Artist Talk: Dmitri Strizhov on Developing a Unique Style

Dmitri Strizhov

Dmitri Strizhov is a Russian-American semi-abstract artist, interior designer, poet, writer, and producer. Since 1990, he has held over 40 exhibitions of his paintings in galleries worldwide. Many of his works are featured in museum collections in Germany, America, Russia, and other countries, as well as in private collections.

Fine Art Shippers spoke with Dmitri Strizhov about developing his own visual language, his creative process, and the connection between art and architecture.

Artist Talk: Dmitri Strizhov on Developing a Unique Style

Let’s start from the beginning—why did you choose painting over other things in life?

Dmitri Strizhov: I was best at drawing and painting and enjoyed it the most, so by the age of six, I already knew I wanted to be an artist. I never really considered any other options.

When you started working professionally as an artist, how did you develop the style you eventually focused on?

My academic studies allowed me to train my hand and eye, but that was just learning the craft. The most gratifying moment came when I developed my own style. I began to stylize, moving away from traditional techniques and simplifying objects and figures.

Can you tell us a little about your influences?

If anyone influenced me, it was only a handful. Firstly, very few artists could bring color to such an extreme point, which has always interested me. Other artists around me rarely addressed the challenges I set for myself.

However, when I arrived in New York and explored SoHo with its thousands of galleries filled with high-level contemporary art, it definitely had an impact. It opened new perspectives for me. My paintings are what I call eclectic. They combine academic techniques with methods I developed myself, making them immediately recognizable.

What goal did you set for yourself as an artist?

I aimed to create aesthetically pleasing, one-of-a-kind works of art without replicating the world around me. Immediately after art school, I abandoned all academic standards and constraints, allowing myself to experiment. My paintings are governed by the principles of aesthetics, composition, and color—the fundamental elements that make a work of art genuine and independent of any specific narrative.

Artist Dmitri Strizhov

So, what is your technique? How do you use it?

My technique involves combining multiple methods on a single canvas, resulting in an intricate art piece. I employ multilayering and numerous glazes, ranging from 5 to 40 layers. This depth gives the paintings their resonant quality.

Your paintings feature some human-like characters. Who are they, and how did they come about?
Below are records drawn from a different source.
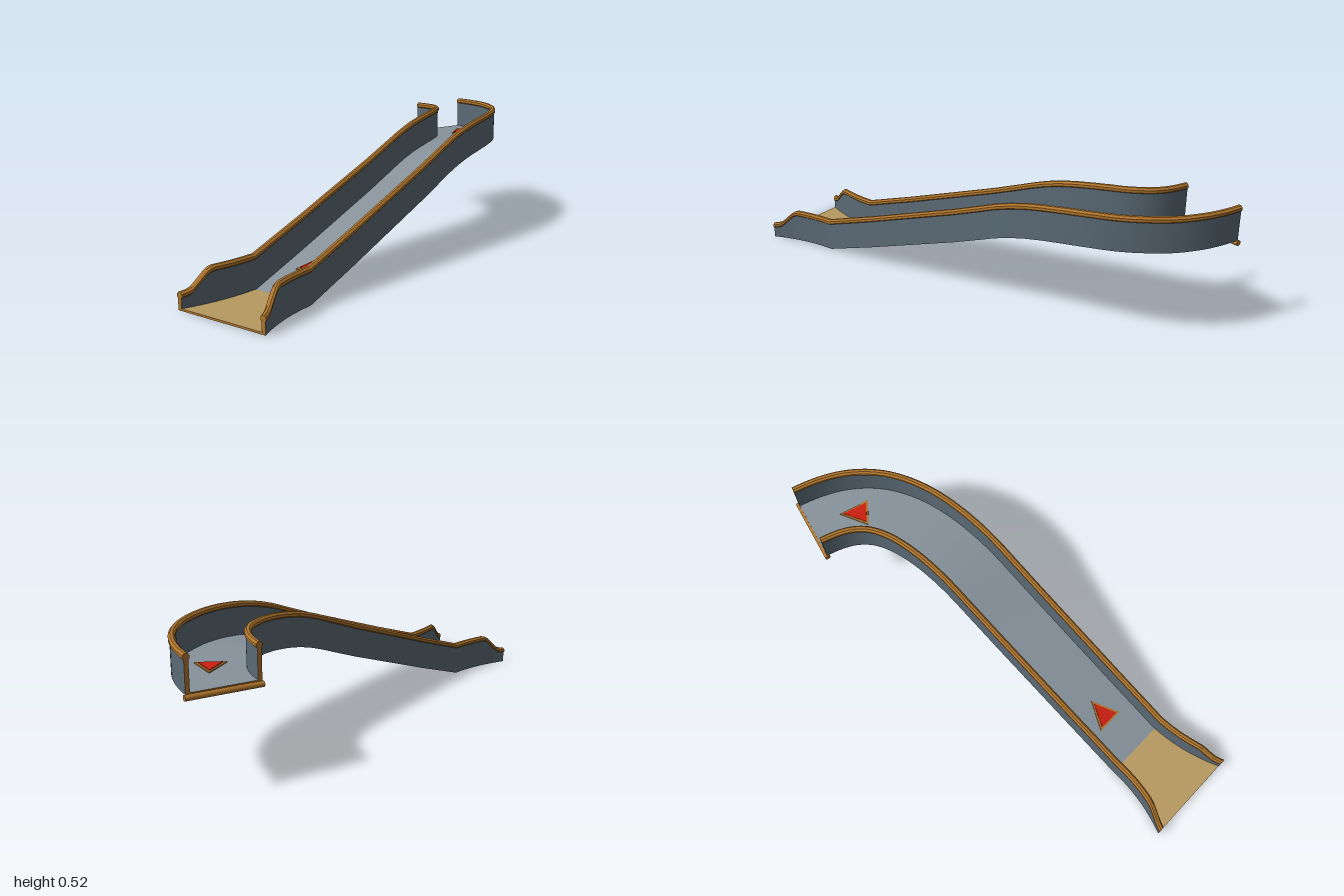
import * as THREE from 'three';

const paint = (name, color) => {
  const m = new THREE.MeshStandardMaterial({ color });
  m.name = name;
  return m;
};

// floor height against centre-line z
const HEIGHTS = [[1, 0], [0.7, 0], [0.45, 0.083], [0, 0.24], [-0.13, 0.289], [-0.2, 0.316], [-0.26, 0.336],
  [-0.33, 0.354], [-0.4, 0.366], [-0.48, 0.375], [-0.56, 0.38], [-0.7, 0.381], [-0.8, 0.377], [-0.9, 0.369]];
// side wall height against z, lowered at the exit
const WALLS = [[1, 0.066], [0.975, 0.071], [0.96, 0.078], [0.91, 0.127], [0.895, 0.137], [0.88, 0.141], [0.7, 0.141], [-1, 0.139]];

function lookup(table, z) {
  for (let i = 1; i < table.length; i++) {
    const [z0, v0] = table[i - 1], [z1, v1] = table[i];
    if (z >= z1) return v0 + (v1 - v0) * (z0 - z) / (z0 - z1);
  }
  return table[table.length - 1][1];
}

// stations from the exit, up the straight, then round the bend
function makeStations() {
  const list = [];
  const add = (x, z, tx, tz) => {
    const flare = Math.max(0, (z - 0.7) / 0.3);
    list.push({ x, z, nx: -tz, nz: tx, half: 0.142 + 0.063 * flare * flare,
      floor: lookup(HEIGHTS, z), wall: lookup(WALLS, z) });
  };
  for (const z of [1, 0.975, 0.96, 0.935, 0.91, 0.895, 0.88, 0.85, 0.8, 0.75, 0.705, 0.7, 0.695, 0.45, 0.2, 0, -0.07, -0.13]) {
    add(0.083, z, 0, -1);
  }
  const bend = new THREE.CubicBezierCurve(
    new THREE.Vector2(0.083, -0.2), new THREE.Vector2(0.083, -0.6),
    new THREE.Vector2(0.02, -0.783), new THREE.Vector2(-0.248, -0.863));
  for (let i = 0; i <= 36; i++) {
    const p = bend.getPoint(i / 36), t = bend.getTangent(i / 36);
    add(p.x, p.y, t.x, t.y);
  }
  return list;
}

// Sweep a closed convex profile along stations; group 0 = sides, group 1 = end caps.
// Each profile edge has its own vertices, so edges stay crisp while the run is smooth.
function sweep(stations, profileAt, side = 1) {
  const rings = stations.map(s => {
    const pts = profileAt(s).map(([o, y]) => [s.x + s.nx * o * side, s.floor + y, s.z + s.nz * o * side]);
    return side < 0 ? pts.reverse() : pts;
  });
  const n = rings[0].length, pos = [], index = [];
  for (let k = 0; k < n; k++) {
    const base = pos.length / 3;
    rings.forEach((r, i) => {
      pos.push(...r[k], ...r[(k + 1) % n]);
      if (i) {
        const a = base + 2 * (i - 1), b = a + 1, d = a + 2, c = a + 3;
        index.push(a, d, c, a, c, b);
      }
    });
  }
  const sideCount = index.length;
  [rings[0], rings[rings.length - 1]].forEach((r, end) => {
    const base = pos.length / 3;
    r.forEach(p => pos.push(...p));
    for (let k = 1; k < n - 1; k++) {
      index.push(base, base + (end ? k + 1 : k), base + (end ? k : k + 1));
    }
  });
  const g = new THREE.BufferGeometry();
  g.setAttribute('position', new THREE.Float32BufferAttribute(pos, 3));
  g.setIndex(index);
  g.addGroup(0, sideCount, 0);
  g.addGroup(sideCount, index.length - sideCount, 1);
  g.computeVertexNormals();
  return g;
}

export function createModel() {
  const group = new THREE.Group();
  const wallGrey = paint('slate wall', 0x5b6b77);
  const floorGrey = paint('grey floor', 0x87929b);
  const trim = paint('orange brown trim', 0xb0752c);
  const sand = paint('sand', 0xb89a62);
  const red = paint('red', 0xcc1f10);

  const add = (name, geometry, material, parent = group) => {
    const mesh = new THREE.Mesh(geometry, material);
    mesh.name = name;
    parent.add(mesh);
    return mesh;
  };
  const box = (o0, o1, y0, y1) => [[o0, y0], [o1, y0], [o1, y1], [o0, y1]];
  const stations = makeStations();

  // chute floor, and the sand coloured run-out on top of it
  add('floor', sweep(stations, s => box(-s.half + 0.016, s.half - 0.016, 0, 0.006)), [floorGrey, trim]);
  add('runOut', sweep(stations.filter(s => s.z >= 0.7),
    s => box(-s.half + 0.017, s.half - 0.017, 0.005, 0.008)), [sand, trim]);

  // side walls with rounded hand rails on top
  for (const [label, side] of [['left', 1], ['right', -1]]) {
    add(label + 'Wall', sweep(stations, s => box(s.half - 0.02, s.half - 0.004, 0, s.wall - 0.01), side), [wallGrey, trim]);
    add(label + 'Rail', sweep(stations, s => {
      const pts = [];
      for (let k = 0; k < 8; k++) {
        const a = (k + 0.5) * Math.PI / 4;
        pts.push([s.half - 0.012 + 0.0135 * Math.cos(a), s.wall - 0.0115 + 0.0135 * Math.sin(a)]);
      }
      return pts;
    }, side), [trim, trim]);
  }

  // round bar under the upper entrance
  const end = stations[stations.length - 1];
  const bar = add('entranceBar', new THREE.CylinderGeometry(0.011, 0.011, 0.286, 16), trim);
  bar.position.set(end.x, 0.362, end.z);
  bar.quaternion.setFromUnitVectors(new THREE.Vector3(0, 1, 0), new THREE.Vector3(end.nx, 0, end.nz).normalize());

  // triangular arrow plates with a border
  const triangle = (width, length, depth) => {
    const shape = new THREE.Shape([
      new THREE.Vector2(-width / 2, -length / 3),
      new THREE.Vector2(width / 2, -length / 3),
      new THREE.Vector2(0, length * 2 / 3)]);
    return new THREE.ExtrudeGeometry(shape, { depth, bevelEnabled: false }).rotateX(-Math.PI / 2);
  };
  const arrow = (name, x, y, z, yaw, pitch) => {
    const g = new THREE.Group();
    g.name = name;
    g.position.set(x, y, z);
    g.rotation.set(pitch, yaw, 0, 'YXZ');
    add('arrowBorder', triangle(0.115, 0.118, 0.004), trim, g);
    add('arrowFace', triangle(0.088, 0.094, 0.007), red, g);
    group.add(g);
  };
  arrow('lowerArrow', 0.083, lookup(HEIGHTS, 0.51) + 0.006, 0.51, 0, 0.325);
  arrow('upperArrow', -0.066, 0.386, -0.773, 0.84, 0);

  return group;
}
As I mentioned earlier, there was a moment when I decided to abandon academic techniques. For me, the abstract symbolism of the painting is far more important than its illustrative aspect. I began stylizing my characters in a way that makes them recognizable and suggests the presence of a human without depicting a person realistically. These stylized figures fit into any setting, creating a world of their own.

Could you tell us about your process of working on your paintings? Is it intellectual or intuitive, and how long does it typically take?

Well, the process is very lengthy. An ideal work of art cannot be created instantly. It can take one or two, sometimes even three years. My technique requires each layer to dry before applying the next one. Naturally, this complicates the process because you have to remember where you started and where you’re heading, and you must maintain that sense of energy, carrying it through to the end.

You have worked on ballet and theatrical productions as a set designer. What has been your approach?

Usually, I’ve been invited to participate as an established artist with a distinct style. For example, the Vienna Opera approached me specifically because of my visual language. They were not looking for generic sets with houses, balconies, and plastic flowers made to order. They sought something unique, and I hope I delivered that.

Your career has developed both in Russia and the United States. How did you start working with American galleries?

In 1990, I was selected to join the prestigious Albright–Knox Art Gallery, which represented major names like Basquiat, Andy Warhol, David Hockney, Willem de Kooning, and other contemporary and modern artists. Working with this gallery was a unique experience, and through it, my works entered prestigious museums and private collections.

Artist Dmitri Strizhov

You are both an artist and an interior designer. What is your take on the connection between art, architecture, and interior design?

The most interesting and unexpected ideas often emerge from visual art. Visual art can set a direction, while architecture enhances it by adding a spatial dimension. Originally, all architects were artists. Consider Le Corbusier, who was an artist before becoming an architect and whose artistic influence shaped an entire movement in architecture. There are many such examples.

As for me, I enjoy combining the expressive language of abstract art with architecture. It allows for unexpected discoveries. Sometimes, I design buildings using formal solutions derived from my artwork.

Lastly, how would you characterize today’s contemporary art industry?

Today, numerous platforms are available for artists, whether galleries, art fairs, or biennales. However, these platforms are often heavily commercialized, causing artists to focus on fitting in, pleasing the audience, and getting noticed by galleries, rather than pursuing their creativity. Despite the constant activity, few truly unique and brilliant artists emerge. Much of what appears is derivative or repetitive, which is precisely what I strive to avoid.

Interview by Inna Logunova
Photo courtesy of Dmitri Strizhov